═══ INFORMATION SHOWN

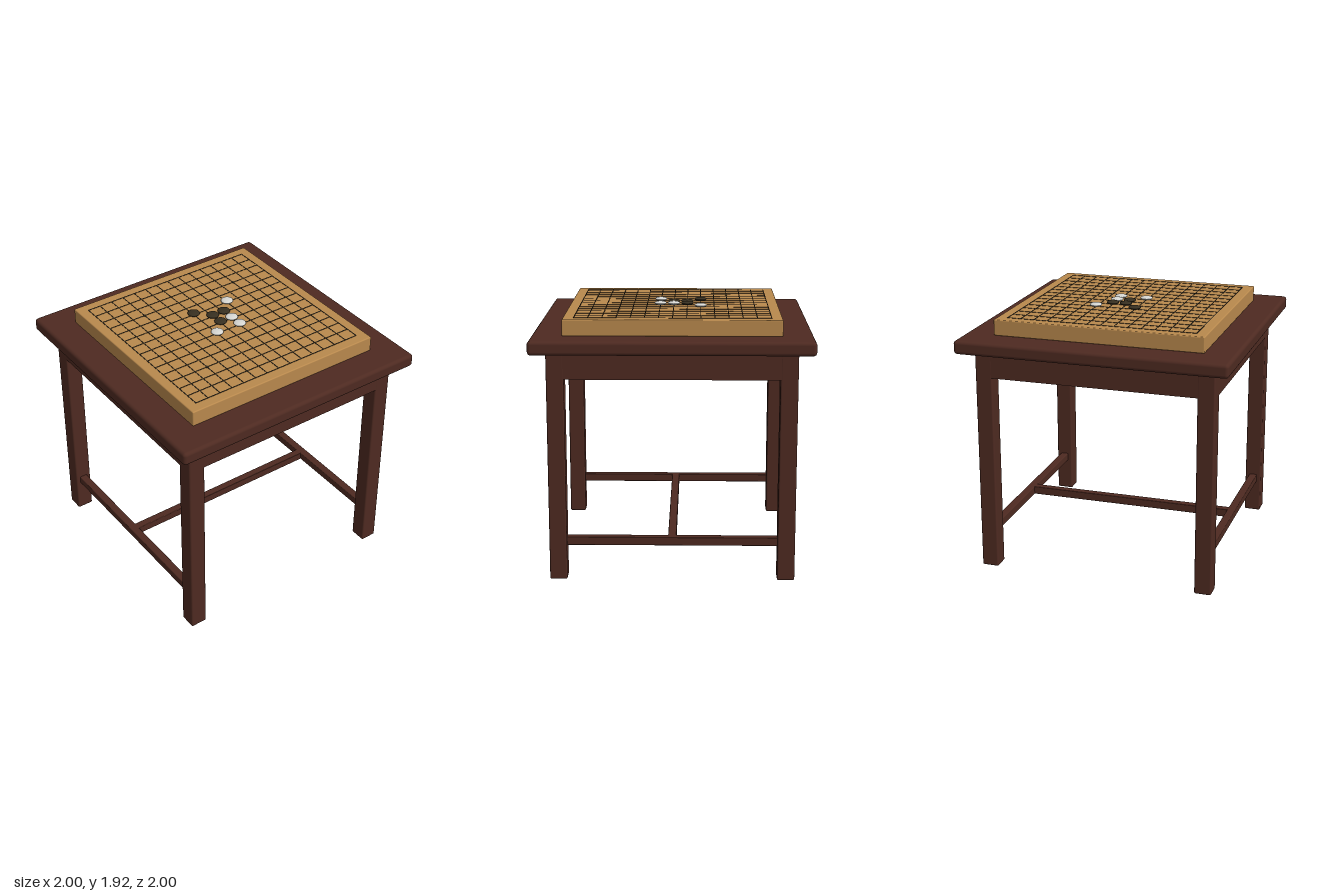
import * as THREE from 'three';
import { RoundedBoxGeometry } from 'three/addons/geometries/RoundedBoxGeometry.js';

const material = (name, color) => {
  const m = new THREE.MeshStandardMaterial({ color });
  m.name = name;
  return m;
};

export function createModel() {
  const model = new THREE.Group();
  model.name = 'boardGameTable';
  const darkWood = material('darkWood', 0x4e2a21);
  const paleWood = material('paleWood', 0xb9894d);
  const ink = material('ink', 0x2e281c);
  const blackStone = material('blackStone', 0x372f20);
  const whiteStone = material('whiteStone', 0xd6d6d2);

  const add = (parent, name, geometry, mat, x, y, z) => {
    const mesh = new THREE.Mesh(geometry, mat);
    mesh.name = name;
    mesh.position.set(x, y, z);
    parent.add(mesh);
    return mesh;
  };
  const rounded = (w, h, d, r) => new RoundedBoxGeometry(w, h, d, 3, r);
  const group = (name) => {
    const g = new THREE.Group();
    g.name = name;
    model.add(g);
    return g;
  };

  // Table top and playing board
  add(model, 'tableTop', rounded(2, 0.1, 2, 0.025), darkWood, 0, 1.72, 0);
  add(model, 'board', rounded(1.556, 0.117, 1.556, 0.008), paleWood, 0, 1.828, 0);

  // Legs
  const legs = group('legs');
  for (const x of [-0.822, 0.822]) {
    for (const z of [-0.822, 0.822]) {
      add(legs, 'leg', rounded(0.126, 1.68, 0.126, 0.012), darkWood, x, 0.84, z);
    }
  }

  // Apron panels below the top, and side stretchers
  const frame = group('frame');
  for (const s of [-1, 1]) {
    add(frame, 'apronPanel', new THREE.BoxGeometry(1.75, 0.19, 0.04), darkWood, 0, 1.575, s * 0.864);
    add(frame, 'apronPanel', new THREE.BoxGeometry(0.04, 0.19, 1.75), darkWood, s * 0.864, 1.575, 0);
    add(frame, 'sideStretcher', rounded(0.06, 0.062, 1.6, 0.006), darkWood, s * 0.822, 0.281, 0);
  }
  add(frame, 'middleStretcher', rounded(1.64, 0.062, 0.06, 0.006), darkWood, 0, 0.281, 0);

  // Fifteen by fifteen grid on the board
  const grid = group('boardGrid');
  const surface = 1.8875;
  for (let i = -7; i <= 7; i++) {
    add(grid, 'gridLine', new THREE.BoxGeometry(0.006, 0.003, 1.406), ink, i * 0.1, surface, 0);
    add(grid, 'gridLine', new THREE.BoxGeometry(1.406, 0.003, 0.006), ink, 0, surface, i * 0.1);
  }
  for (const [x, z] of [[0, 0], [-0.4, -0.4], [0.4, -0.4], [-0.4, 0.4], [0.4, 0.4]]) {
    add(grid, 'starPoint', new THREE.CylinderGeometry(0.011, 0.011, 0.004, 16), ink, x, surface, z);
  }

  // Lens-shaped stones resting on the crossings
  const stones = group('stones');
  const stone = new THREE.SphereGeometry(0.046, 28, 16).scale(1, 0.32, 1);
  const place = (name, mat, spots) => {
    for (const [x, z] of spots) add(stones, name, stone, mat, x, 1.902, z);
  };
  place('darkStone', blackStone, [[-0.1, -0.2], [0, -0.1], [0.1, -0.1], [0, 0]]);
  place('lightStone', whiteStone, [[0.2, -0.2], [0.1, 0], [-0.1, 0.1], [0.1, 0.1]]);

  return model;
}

══════

[YOUR ASSIGNMENT]: Make an exact printout of the listing above, omitting the images.

[RESPONSE BELOW]:
import * as THREE from 'three';
import { RoundedBoxGeometry } from 'three/addons/geometries/RoundedBoxGeometry.js';

const material = (name, color) => {
  const m = new THREE.MeshStandardMaterial({ color });
  m.name = name;
  return m;
};

export function createModel() {
  const model = new THREE.Group();
  model.name = 'boardGameTable';
  const darkWood = material('darkWood', 0x4e2a21);
  const paleWood = material('paleWood', 0xb9894d);
  const ink = material('ink', 0x2e281c);
  const blackStone = material('blackStone', 0x372f20);
  const whiteStone = material('whiteStone', 0xd6d6d2);

  const add = (parent, name, geometry, mat, x, y, z) => {
    const mesh = new THREE.Mesh(geometry, mat);
    mesh.name = name;
    mesh.position.set(x, y, z);
    parent.add(mesh);
    return mesh;
  };
  const rounded = (w, h, d, r) => new RoundedBoxGeometry(w, h, d, 3, r);
  const group = (name) => {
    const g = new THREE.Group();
    g.name = name;
    model.add(g);
    return g;
  };

  // Table top and playing board
  add(model, 'tableTop', rounded(2, 0.1, 2, 0.025), darkWood, 0, 1.72, 0);
  add(model, 'board', rounded(1.556, 0.117, 1.556, 0.008), paleWood, 0, 1.828, 0);

  // Legs
  const legs = group('legs');
  for (const x of [-0.822, 0.822]) {
    for (const z of [-0.822, 0.822]) {
      add(legs, 'leg', rounded(0.126, 1.68, 0.126, 0.012), darkWood, x, 0.84, z);
    }
  }

  // Apron panels below the top, and side stretchers
  const frame = group('frame');
  for (const s of [-1, 1]) {
    add(frame, 'apronPanel', new THREE.BoxGeometry(1.75, 0.19, 0.04), darkWood, 0, 1.575, s * 0.864);
    add(frame, 'apronPanel', new THREE.BoxGeometry(0.04, 0.19, 1.75), darkWood, s * 0.864, 1.575, 0);
    add(frame, 'sideStretcher', rounded(0.06, 0.062, 1.6, 0.006), darkWood, s * 0.822, 0.281, 0);
  }
  add(frame, 'middleStretcher', rounded(1.64, 0.062, 0.06, 0.006), darkWood, 0, 0.281, 0);

  // Fifteen by fifteen grid on the board
  const grid = group('boardGrid');
  const surface = 1.8875;
  for (let i = -7; i <= 7; i++) {
    add(grid, 'gridLine', new THREE.BoxGeometry(0.006, 0.003, 1.406), ink, i * 0.1, surface, 0);
    add(grid, 'gridLine', new THREE.BoxGeometry(1.406, 0.003, 0.006), ink, 0, surface, i * 0.1);
  }
  for (const [x, z] of [[0, 0], [-0.4, -0.4], [0.4, -0.4], [-0.4, 0.4], [0.4, 0.4]]) {
    add(grid, 'starPoint', new THREE.CylinderGeometry(0.011, 0.011, 0.004, 16), ink, x, surface, z);
  }

  // Lens-shaped stones resting on the crossings
  const stones = group('stones');
  const stone = new THREE.SphereGeometry(0.046, 28, 16).scale(1, 0.32, 1);
  const place = (name, mat, spots) => {
    for (const [x, z] of spots) add(stones, name, stone, mat, x, 1.902, z);
  };
  place('darkStone', blackStone, [[-0.1, -0.2], [0, -0.1], [0.1, -0.1], [0, 0]]);
  place('lightStone', whiteStone, [[0.2, -0.2], [0.1, 0], [-0.1, 0.1], [0.1, 0.1]]);

  return model;
}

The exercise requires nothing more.